INDIANAPOLIS (AP) — Indiana legislators have advanced a weakened version of a requirement sought by the governor for workplace accommodations for pregnant women such as longer breaks or transfers to less physical work.
An Indiana House committee on Tuesday endorsed a bill that would require responses from businesses to employees who ask for accommodations but would not mandate meeting any of the requests, the Indianapolis Business Journal reported.
A tougher proposal backed by Republican Gov. Eric Holcomb failed in the state Senate last year following opposition from some business groups.
Bill sponsor Republican Rep. Karen Engleman of Georgetown argued her new proposal would be effective because it would lead to employees and employers talking about the requests.
Eva Bell of advocacy group Hoosier Action was among those who said it wouldn’t improve pregnant women’s working conditions.
Bell described some businesses refusing stools to sit on or more frequent bathroom breaks.
Holcomb isn’t objecting to the committee-approved proposal.

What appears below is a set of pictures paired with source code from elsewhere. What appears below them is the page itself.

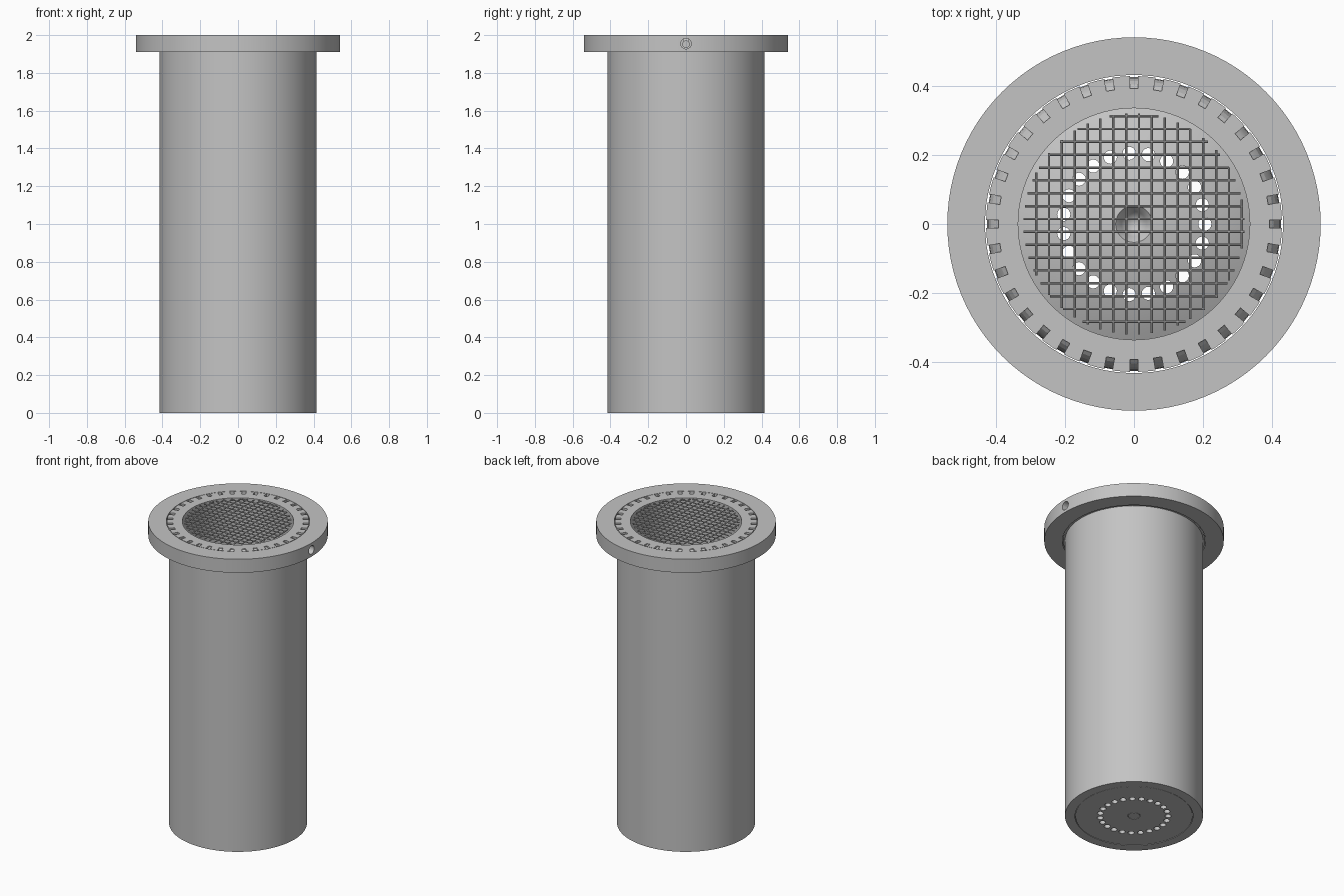
import bpy, bmesh, math
from mathutils import Matrix, Vector

if "Cube" in bpy.data.objects:
    bpy.data.objects.remove(bpy.data.objects["Cube"], do_unlink=True)

SIDES = 96
grey = bpy.data.materials.new("plain_grey")
grey.use_nodes = True
colour = (0.55, 0.55, 0.55, 1)
grey.diffuse_color = colour
grey.node_tree.nodes["Principled BSDF"].inputs["Base Color"].default_value = colour


def finish(name, bm, smooth=True):
    bmesh.ops.recalc_face_normals(bm, faces=bm.faces)
    mesh = bpy.data.meshes.new(name)
    bm.to_mesh(mesh)
    bm.free()
    mesh.materials.append(grey)
    obj = bpy.data.objects.new(name, mesh)
    bpy.context.collection.objects.link(obj)
    if smooth:
        shade(obj)
    return obj


def shade(obj):
    bpy.ops.object.select_all(action="DESELECT")
    obj.select_set(True)
    bpy.context.view_layer.objects.active = obj
    bpy.ops.object.shade_smooth_by_angle(angle=math.radians(25))


def lathe(name, profile, closed=True):
    """Spin an (r, z) profile around the vertical axis."""
    bm = bmesh.new()
    verts = [bm.verts.new((r, 0, z)) for r, z in profile]
    edges = [bm.edges.new(pair) for pair in zip(verts, verts[1:])]
    if closed:
        edges.append(bm.edges.new((verts[-1], verts[0])))
    bmesh.ops.spin(bm, geom=verts + edges, axis=(0, 0, 1), cent=(0, 0, 0),
                   angle=math.tau, steps=SIDES, use_merge=True)
    bmesh.ops.remove_doubles(bm, verts=bm.verts, dist=0.0001)
    return finish(name, bm)


def rod(bm, centre, axis, radius, length, sides):
    turn = Vector((0, 0, 1)).rotation_difference(Vector(axis)).to_matrix().to_4x4()
    bmesh.ops.create_cone(bm, cap_ends=True, segments=sides, radius1=radius,
                          radius2=radius, depth=length,
                          matrix=Matrix.Translation(centre) @ turn)


def cut(obj, cutter):
    cutter.hide_render = True
    mod = obj.modifiers.new("cut", "BOOLEAN")
    mod.operation, mod.solver, mod.object = "DIFFERENCE", "EXACT", cutter
    bpy.context.view_layer.objects.active = obj
    bpy.ops.object.modifier_apply(modifier=mod.name)
    bpy.data.objects.remove(cutter, do_unlink=True)
    shade(obj)


# Tube with a slightly wider collar at the top and a seat for the floor
tube = lathe("tube", [(0.335, 2), (0.428, 2), (0.428, 1.915), (0.415, 1.915),
                      (0.415, 0), (0.355, 0), (0.355, 0.06), (0.335, 0.06)])

# Slots around the collar, with a floor curving down and outwards
bm = bmesh.new()
slot = [(0.392, 2.02), (0.392, 1.995), (0.403, 1.985), (0.414, 1.968),
        (0.422, 1.942), (0.426, 1.90), (0.45, 1.90), (0.45, 2.02)]
for i in range(36):
    spin = Matrix.Rotation(math.tau * i / 36, 3, "Z")
    ends = [[bm.verts.new(spin @ Vector((r, y, z))) for r, z in slot]
            for y in (-0.012, 0.012)]
    bm.faces.new(ends[0])
    bm.faces.new(ends[1][::-1])
    for j in range(len(slot)):
        k = (j + 1) % len(slot)
        bm.faces.new((ends[0][j], ends[1][j], ends[1][k], ends[0][k]))
cut(tube, finish("slot_cutter", bm, False))

# Flange around the collar, with one screw hole on the left side
flange = lathe("flange", [(0.431, 1.91), (0.54, 1.91), (0.54, 2), (0.431, 2)])
bm = bmesh.new()
rod(bm, (0.5, 0, 1.955), (1, 0, 0), 0.028, 0.2, 24)
cut(flange, finish("screw_hole_cutter", bm, False))
bm = bmesh.new()
rod(bm, (0.46, 0, 1.952), (1, 0, 0), 0.02, 0.05, 24)
finish("set_screw", bm)

# Domed floor with a countersunk pit in the middle
dome = [(0.053 + 0.282 * i / 10, 0.16 - 0.75 * (0.053 + 0.282 * i / 10) ** 2)
        for i in range(11)]
floor = lathe("floor", [(0, 0.07), (0.036, 0.14)] + dome
              + [(0.335, 0.06), (0.352, 0.06), (0.352, 0.001),
                 (0.038, 0.001), (0.038, 0.02), (0, 0.02)], closed=False)

# Ring of drain holes through the floor
bm = bmesh.new()
for i in range(23):
    a = math.tau * i / 23
    rod(bm, (0.205 * math.cos(a), 0.205 * math.sin(a), 0.1), (0, 0, 1), 0.019, 0.4, 20)
cut(floor, finish("drain_cutter", bm, False))

# Plug closing the middle of the floor from below
bm = bmesh.new()
rod(bm, (0, 0, 0.011), (0, 0, 1), 0.035, 0.02, 32)
finish("centre_plug", bm)

# Round grille of crossed bars in the mouth of the tube
bm = bmesh.new()
for i in range(-9, 9):
    p = 0.0145 + 0.0372 * i
    if abs(p) < 0.318:
        length = 2 * math.sqrt(0.32 ** 2 - p * p)
        rod(bm, (p, 0, 1.997), (0, 1, 0), 0.0035, length, 8)
        rod(bm, (0, p, 1.997), (1, 0, 0), 0.0035, length, 8)
finish("grille", bm)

“While I have pushed for different language to become law in each of the last two sessions, I agree with members from both sides of the aisle that voted in favor of the bill today as a step forward in assisting pregnant women in the workforce,” Holcomb said in statement.